On the sixth day thereafter Pantagruel was returned home at the very same hour that Triboulet was by water come from Blois. Panurge, at his arrival, gave him a hog’s bladder puffed up with wind, and resounding because of the hard peas that were within it. Moreover he did present him with a gilt wooden sword, a hollow budget made of a tortoise shell, an osier-wattled wicker-bottle full of Breton wine, and five-and-twenty apples of the orchard of Blandureau.

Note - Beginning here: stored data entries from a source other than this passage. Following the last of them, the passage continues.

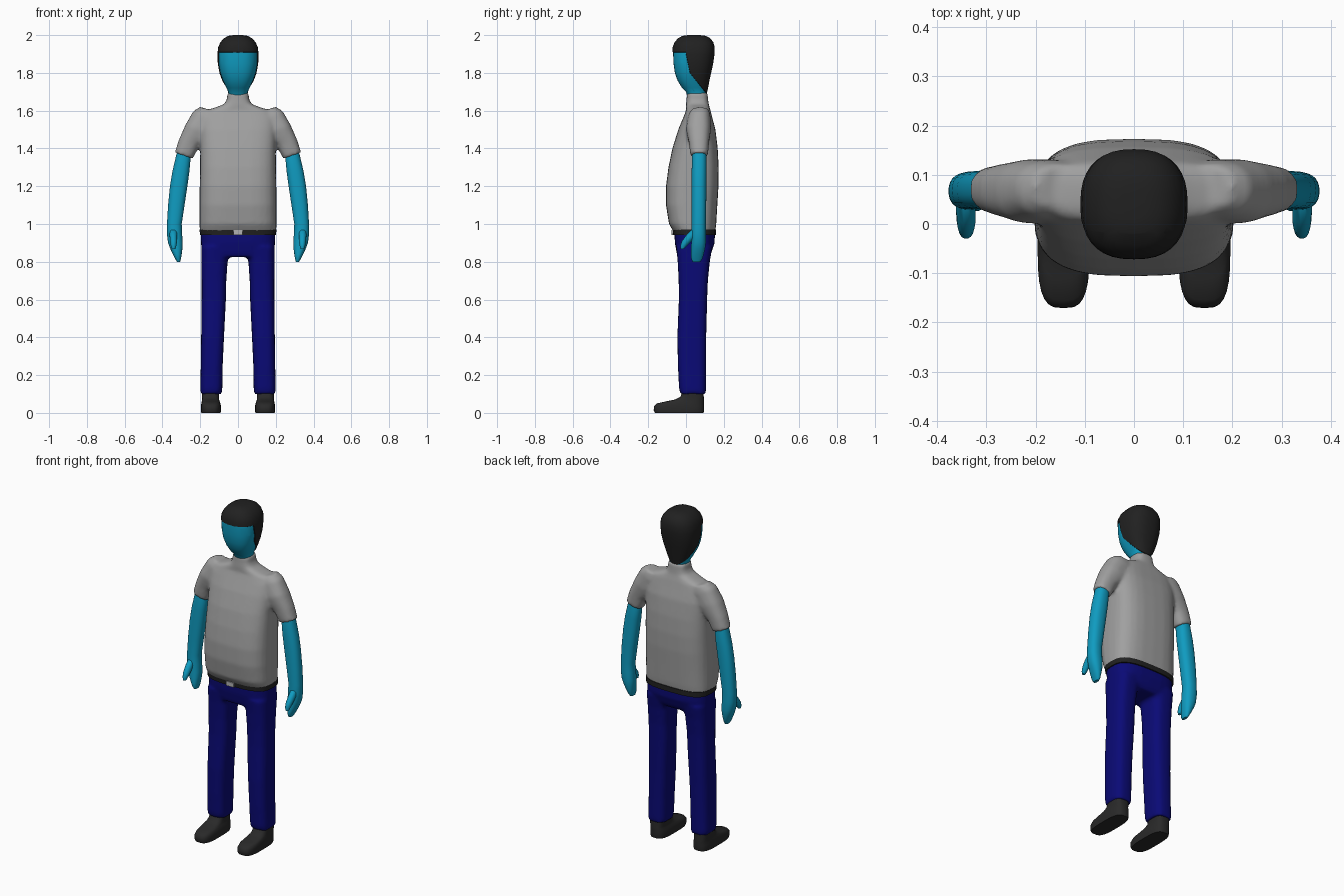
import bpy, bmesh, math
from mathutils import Vector

if "Cube" in bpy.data.objects:
    bpy.data.objects.remove(bpy.data.objects["Cube"])


def mat(name, r, g, b):
    m = bpy.data.materials.new(name)
    m.diffuse_color = (r, g, b, 1)
    m.use_nodes = True
    m.node_tree.nodes["Principled BSDF"].inputs["Base Color"].default_value = m.diffuse_color
    return m


SKIN = mat("blue skin", 0.005, 0.33, 0.53)
SHIRT = mat("grey shirt", 0.35, 0.35, 0.35)
PANTS = mat("navy pants", 0.003, 0.003, 0.18)
BLACK = mat("black hair and belt", 0.015, 0.015, 0.015)
SHOE = mat("dark shoe", 0.022, 0.022, 0.022)
METAL = mat("buckle grey", 0.45, 0.45, 0.45)


def sym(rows):
    """Rows (z, half width, y0, y1) become centred sections."""
    return [(z, -w, w, y0, y1) for z, w, y0, y1 in rows]


def flip(rows):
    return [(z, -x1, -x0, y0, y1) for z, x0, x1, y0, y1 in rows]


def loft(bm, rows, power=2.5, tilt=0.0, n=28):
    """Stack rounded sections (z, x0, x1, y0, y1) into a closed solid."""
    rings = []
    for z, x0, x1, y0, y1 in rows:
        ring = []
        for i in range(n):
            a = 2 * math.pi * i / n
            c, s = math.cos(a), math.sin(a)
            u = math.copysign(abs(c) ** (2 / power), c) * (x1 - x0) / 2
            v = math.copysign(abs(s) ** (2 / power), s) * (y1 - y0) / 2
            ring.append(bm.verts.new(((x0 + x1) / 2 + u, (y0 + y1) / 2 + v, z + tilt * u)))
        rings.append(ring)
    for a, b in zip(rings, rings[1:]):
        for i in range(n):
            j = (i + 1) % n
            bm.faces.new((a[i], a[j], b[j], b[i]))
    bm.faces.new(rings[0])
    bm.faces.new(rings[-1])


def finish(name, bm, mats, angle=50, blend=0):
    bmesh.ops.recalc_face_normals(bm, faces=bm.faces)
    me = bpy.data.meshes.new(name)
    bm.to_mesh(me)
    bm.free()
    ob = bpy.data.objects.new(name, me)
    bpy.context.collection.objects.link(ob)
    for m in mats:
        me.materials.append(m)
    bpy.ops.object.select_all(action='DESELECT')
    ob.select_set(True)
    bpy.context.view_layer.objects.active = ob
    if blend:  # fuse overlapping solids into one soft skin
        r = ob.modifiers.new("fuse", 'REMESH')
        r.mode = 'VOXEL'
        r.voxel_size = 0.01
        r.use_smooth_shade = True
        s = ob.modifiers.new("soften", 'SMOOTH')
        s.factor = 0.5
        s.iterations = blend
    else:
        bpy.ops.object.shade_smooth_by_angle(angle=math.radians(angle))
    return ob


# Shirt: trunk with collar, and two short sleeves
trunk = sym([(0.957, .202, -.065, .155), (1.0, .204, -.09, .16), (1.1, .204, -.106, .166),
             (1.2, .203, -.106, .172), (1.3, .201, -.093, .173), (1.4, .2, -.072, .168),
             (1.5, .203, -.041, .156), (1.56, .2, -.016, .14), (1.6, .175, .0, .13),
             (1.617, .12, .0, .125), (1.635, .072, .0, .12), (1.66, .059, .003, .117),
             (1.695, .056, .005, .114)])
sleeve = [(1.362, .24, .335, .024, .116), (1.43, .205, .312, .015, .122),
          (1.5, .13, .278, .0, .132), (1.57, .08, .237, .01, .13), (1.603, .1, .2, .03, .12)]
bm = bmesh.new()
loft(bm, trunk, 3.0)
loft(bm, sleeve, 2.4, 0.35)
loft(bm, flip(sleeve), 2.4, -0.35)
finish("shirt", bm, [SHIRT], blend=5)

# Pants: hips and two legs
hips = sym([(.825, .187, -.043, .118), (.85, .193, -.05, .135), (.9, .196, -.059, .152),
            (.965, .196, -.062, .153)])
leg = [(.1, .085, .2, -.03, .105), (.13, .083, .2, -.037, .106), (.25, .081, .197, -.043, .106),
       (.4, .074, .195, -.046, .107), (.6, .064, .193, -.038, .112), (.7, .062, .193, -.039, .116),
       (.8, .055, .194, -.044, .126), (.88, .04, .194, -.052, .14)]
bm = bmesh.new()
loft(bm, hips, 3.0)
loft(bm, leg, 3.0)
loft(bm, flip(leg), 3.0)
finish("pants", bm, [PANTS], blend=5)

# Belt and buckle
bm = bmesh.new()
loft(bm, sym([(.942, .202, -.068, .16), (.972, .203, -.071, .16)]), 3.0)
finish("belt", bm, [BLACK])
bm = bmesh.new()
bmesh.ops.create_cube(bm, size=1)
bmesh.ops.scale(bm, vec=(.05, .012, .026), verts=bm.verts)
bmesh.ops.translate(bm, vec=(0, -.071, .955), verts=bm.verts)
finish("buckle", bm, [METAL], 30)

# Head with neck; hair is the cut region raised slightly from the scalp
bm = bmesh.new()
loft(bm, sym([(1.66, .05, .012, .105), (1.7, .052, .0, .108), (1.72, .061, -.021, .113),
              (1.76, .08, -.045, .12), (1.8, .094, -.059, .129), (1.85, .103, -.066, .14),
              (1.9, .105, -.068, .147), (1.935, .101, -.067, .148), (1.96, .09, -.057, .141),
              (1.98, .072, -.04, .126), (1.992, .05, -.018, .104), (1.996, .025, .01, .075)]), 2.5, n=36)
bmesh.ops.recalc_face_normals(bm, faces=bm.faces)
cuts = [(Vector((0, 0, 1.908)), Vector((0, 0, 1))),
        (Vector((0, .0, 1.9)), Vector((0, 1, .2))),
        (Vector((0, .02, 1.8)), Vector((0, 1, .8)))]
for co, no in cuts:
    bmesh.ops.bisect_plane(bm, geom=bm.verts[:] + bm.edges[:] + bm.faces[:], plane_co=co, plane_no=no)
hair = []
for f in bm.faces:
    c = f.calc_center_median()
    fringe, side, nape = [(c - co).dot(no) > 0 for co, no in cuts]
    if fringe or (side and nape and c.z > 1.69):
        f.material_index = 1
        hair.append(f)
rim = bmesh.ops.inset_region(bm, faces=hair, thickness=.002, depth=.004, use_even_offset=True)
for f in rim["faces"]:
    f.material_index = 1
finish("head", bm, [SKIN, BLACK], 60)

# Arms with mitten hands and thumbs, and shoes
arm = [(1.39, .26, .32, .036, .104), (1.36, .25, .328, .032, .108), (1.28, .257, .347, .03, .109),
       (1.2, .268, .36, .03, .108), (1.1, .283, .37, .03, .107), (1.0, .298, .376, .03, .105),
       (.95, .296, .377, .029, .105), (.9, .293, .37, .028, .105), (.87, .294, .359, .027, .101),
       (.84, .298, .345, .026, .094), (.815, .302, .332, .028, .086), (.8, .306, .324, .035, .076)]
thumb = [(.975, .322, .362, .035, .085), (.94, .322, .362, .0, .06), (.91, .322, .36, -.022, .03),
         (.885, .326, .356, -.03, .005), (.868, .332, .35, -.028, -.01)]
shoe = [(.0, .092, .194, -.165, .093), (.012, .09, .196, -.171, .096), (.035, .09, .196, -.17, .096),
        (.05, .093, .194, -.155, .096), (.06, .097, .192, -.11, .096), (.07, .1, .19, -.06, .095),
        (.085, .1, .19, -.03, .094), (.12, .1, .19, -.015, .092)]
for side, turn in (("left", lambda r: r), ("right", flip)):
    bm = bmesh.new()
    loft(bm, turn(arm), 2.3)
    loft(bm, turn(thumb), 2.0, n=14)
    finish(side + "_arm", bm, [SKIN])
    bm = bmesh.new()
    loft(bm, turn(shoe), 3.2)
    finish(side + "_shoe", bm, [SHOE], 45)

If he be such a fool, quoth Carpalin, as to be won with apples, there is no more wit in his pate than in the head of an ordinary cabbage. Triboulet girded the sword and scrip to his side, took the bladder in his hand, ate some few of the apples, and drunk up all the wine. Panurge very wistly and heedfully looking upon him said, I never yet saw a fool, and I have seen ten thousand francs worth of that kind of cattle, who did not love to drink heartily, and by good long draughts. When Triboulet had done with his drinking, Panurge laid out before him and exposed the sum of the business wherein he was to require his advice, in eloquent and choicely-sorted terms, adorned with flourishes of rhetoric. But, before he had altogether done, Triboulet with his fist gave him a bouncing whirret between the shoulders, rendered back into his hand again the empty bottle, fillipped and flirted him in the nose with the hog’s bladder, and lastly, for a final resolution, shaking and wagging his head strongly and disorderly, he answered nothing else but this, By God, God, mad fool, beware the monk, Buzansay hornpipe! These words thus finished, he slipped himself out of the company, went aside, and, rattling the bladder, took a huge delight